Input START

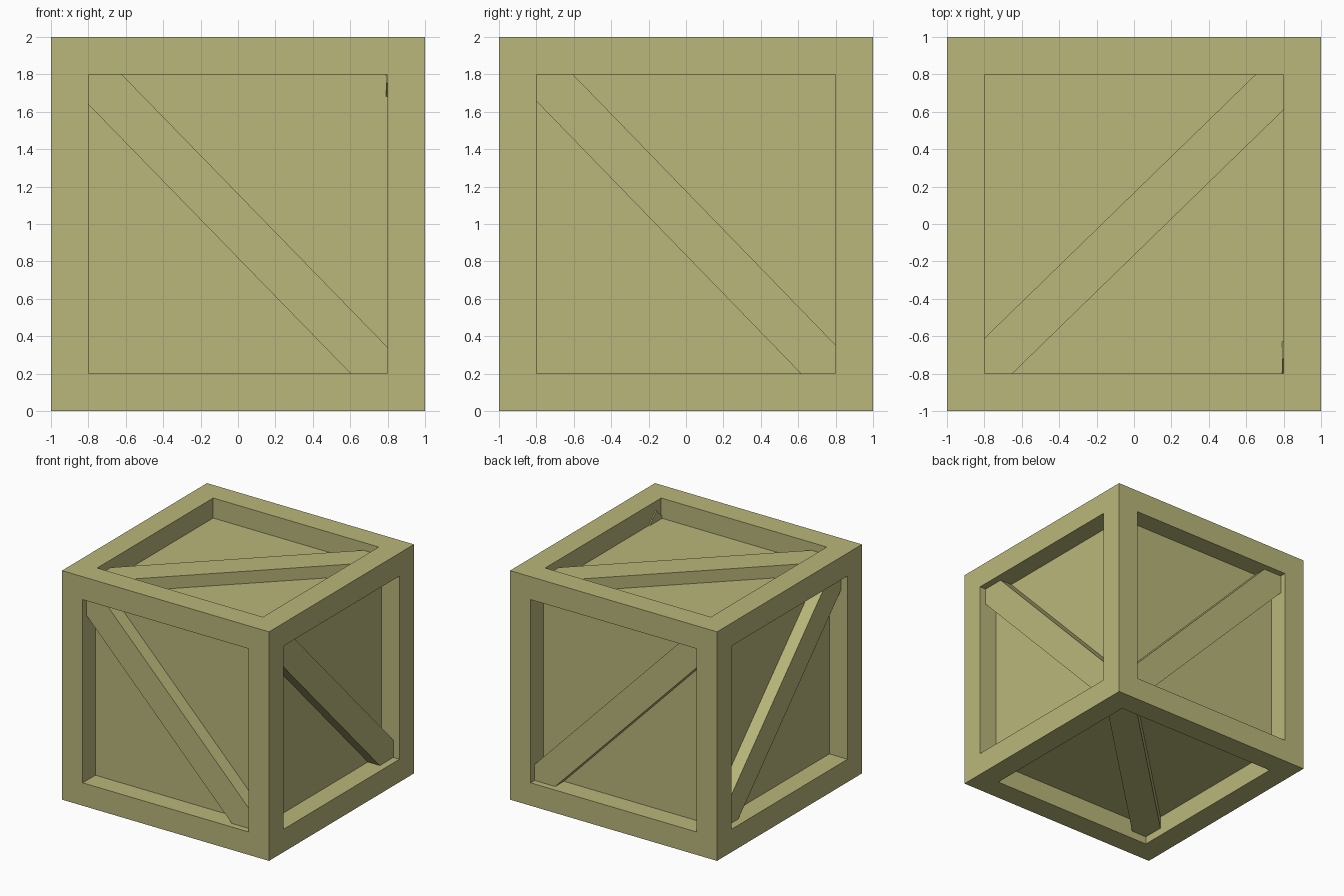
import bpy
import bmesh
from math import radians
from mathutils import Matrix, Vector

default = bpy.data.objects.get("Cube")
if default:
    bpy.data.objects.remove(default, do_unlink=True)

# Single flat wood colour
wood = bpy.data.materials.new("khaki_wood")
wood.use_nodes = True
colour = (0.485, 0.474, 0.195, 1.0)
wood.diffuse_color = colour
wood.node_tree.nodes["Principled BSDF"].inputs["Base Color"].default_value = colour


def add_object(name, bm):
    bmesh.ops.recalc_face_normals(bm, faces=bm.faces)
    mesh = bpy.data.meshes.new(name)
    bm.to_mesh(mesh)
    bm.free()
    mesh.materials.append(wood)
    obj = bpy.data.objects.new(name, mesh)
    bpy.context.collection.objects.link(obj)
    return obj


# Crate body: a flat rim on every side, then a panel pushed straight in
RIM, RECESS = 0.2, 0.175
bm = bmesh.new()
bmesh.ops.create_cube(bm, size=2, matrix=Matrix.Translation((0, 0, 1)))
bm.normal_update()
panels = list(bm.faces)
bmesh.ops.inset_individual(bm, faces=panels, thickness=RIM, use_even_offset=True)
bm.normal_update()
pushed = bmesh.ops.extrude_discrete_faces(bm, faces=panels)["faces"]
bm.normal_update()
for panel in pushed:
    bmesh.ops.translate(bm, verts=panel.verts, vec=panel.normal * -RECESS)
add_object("crate_frame", bm)

# Diagonal braces: their ends run on into the frame
LENGTH, WIDTH = 2.32, 0.24


def brace(name, axis, run, angle, inner, outer, height=1.0):
    """Board along axis index run, turned by angle about the side's axis."""
    size = [WIDTH] * 3
    size[run] = LENGTH
    size[axis] = abs(outer - inner)
    centre = Vector((0, 0, height))
    centre[axis] += (inner + outer) / 2
    turn = Matrix.Rotation(radians(angle), 4, "XYZ"[axis])
    bm = bmesh.new()
    bmesh.ops.create_cube(
        bm, size=1, matrix=Matrix.Translation(centre) @ turn @ Matrix.Diagonal((*size, 1)))
    add_object(name, bm)


brace("front_brace", 1, 0, 45.75, -0.81, -0.945, 0.99)
brace("back_brace", 1, 0, 45.75, 0.81, 0.945, 0.99)
brace("left_brace", 0, 1, -45.85, 0.79, 0.94, 1.005)
brace("right_brace", 0, 1, -45.85, -0.81, -0.935, 1.005)
brace("top_brace", 2, 0, 44.2, 0.81, 0.932)
brace("bottom_brace", 2, 0, 44.2, -0.81, -0.932)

Input END

| The task |
In your copy of the material, every word must match and no image should appear.

| Solved problem |
import bpy
import bmesh
from math import radians
from mathutils import Matrix, Vector

default = bpy.data.objects.get("Cube")
if default:
    bpy.data.objects.remove(default, do_unlink=True)

# Single flat wood colour
wood = bpy.data.materials.new("khaki_wood")
wood.use_nodes = True
colour = (0.485, 0.474, 0.195, 1.0)
wood.diffuse_color = colour
wood.node_tree.nodes["Principled BSDF"].inputs["Base Color"].default_value = colour


def add_object(name, bm):
    bmesh.ops.recalc_face_normals(bm, faces=bm.faces)
    mesh = bpy.data.meshes.new(name)
    bm.to_mesh(mesh)
    bm.free()
    mesh.materials.append(wood)
    obj = bpy.data.objects.new(name, mesh)
    bpy.context.collection.objects.link(obj)
    return obj


# Crate body: a flat rim on every side, then a panel pushed straight in
RIM, RECESS = 0.2, 0.175
bm = bmesh.new()
bmesh.ops.create_cube(bm, size=2, matrix=Matrix.Translation((0, 0, 1)))
bm.normal_update()
panels = list(bm.faces)
bmesh.ops.inset_individual(bm, faces=panels, thickness=RIM, use_even_offset=True)
bm.normal_update()
pushed = bmesh.ops.extrude_discrete_faces(bm, faces=panels)["faces"]
bm.normal_update()
for panel in pushed:
    bmesh.ops.translate(bm, verts=panel.verts, vec=panel.normal * -RECESS)
add_object("crate_frame", bm)

# Diagonal braces: their ends run on into the frame
LENGTH, WIDTH = 2.32, 0.24


def brace(name, axis, run, angle, inner, outer, height=1.0):
    """Board along axis index run, turned by angle about the side's axis."""
    size = [WIDTH] * 3
    size[run] = LENGTH
    size[axis] = abs(outer - inner)
    centre = Vector((0, 0, height))
    centre[axis] += (inner + outer) / 2
    turn = Matrix.Rotation(radians(angle), 4, "XYZ"[axis])
    bm = bmesh.new()
    bmesh.ops.create_cube(
        bm, size=1, matrix=Matrix.Translation(centre) @ turn @ Matrix.Diagonal((*size, 1)))
    add_object(name, bm)


brace("front_brace", 1, 0, 45.75, -0.81, -0.945, 0.99)
brace("back_brace", 1, 0, 45.75, 0.81, 0.945, 0.99)
brace("left_brace", 0, 1, -45.85, 0.79, 0.94, 1.005)
brace("right_brace", 0, 1, -45.85, -0.81, -0.935, 1.005)
brace("top_brace", 2, 0, 44.2, 0.81, 0.932)
brace("bottom_brace", 2, 0, 44.2, -0.81, -0.932)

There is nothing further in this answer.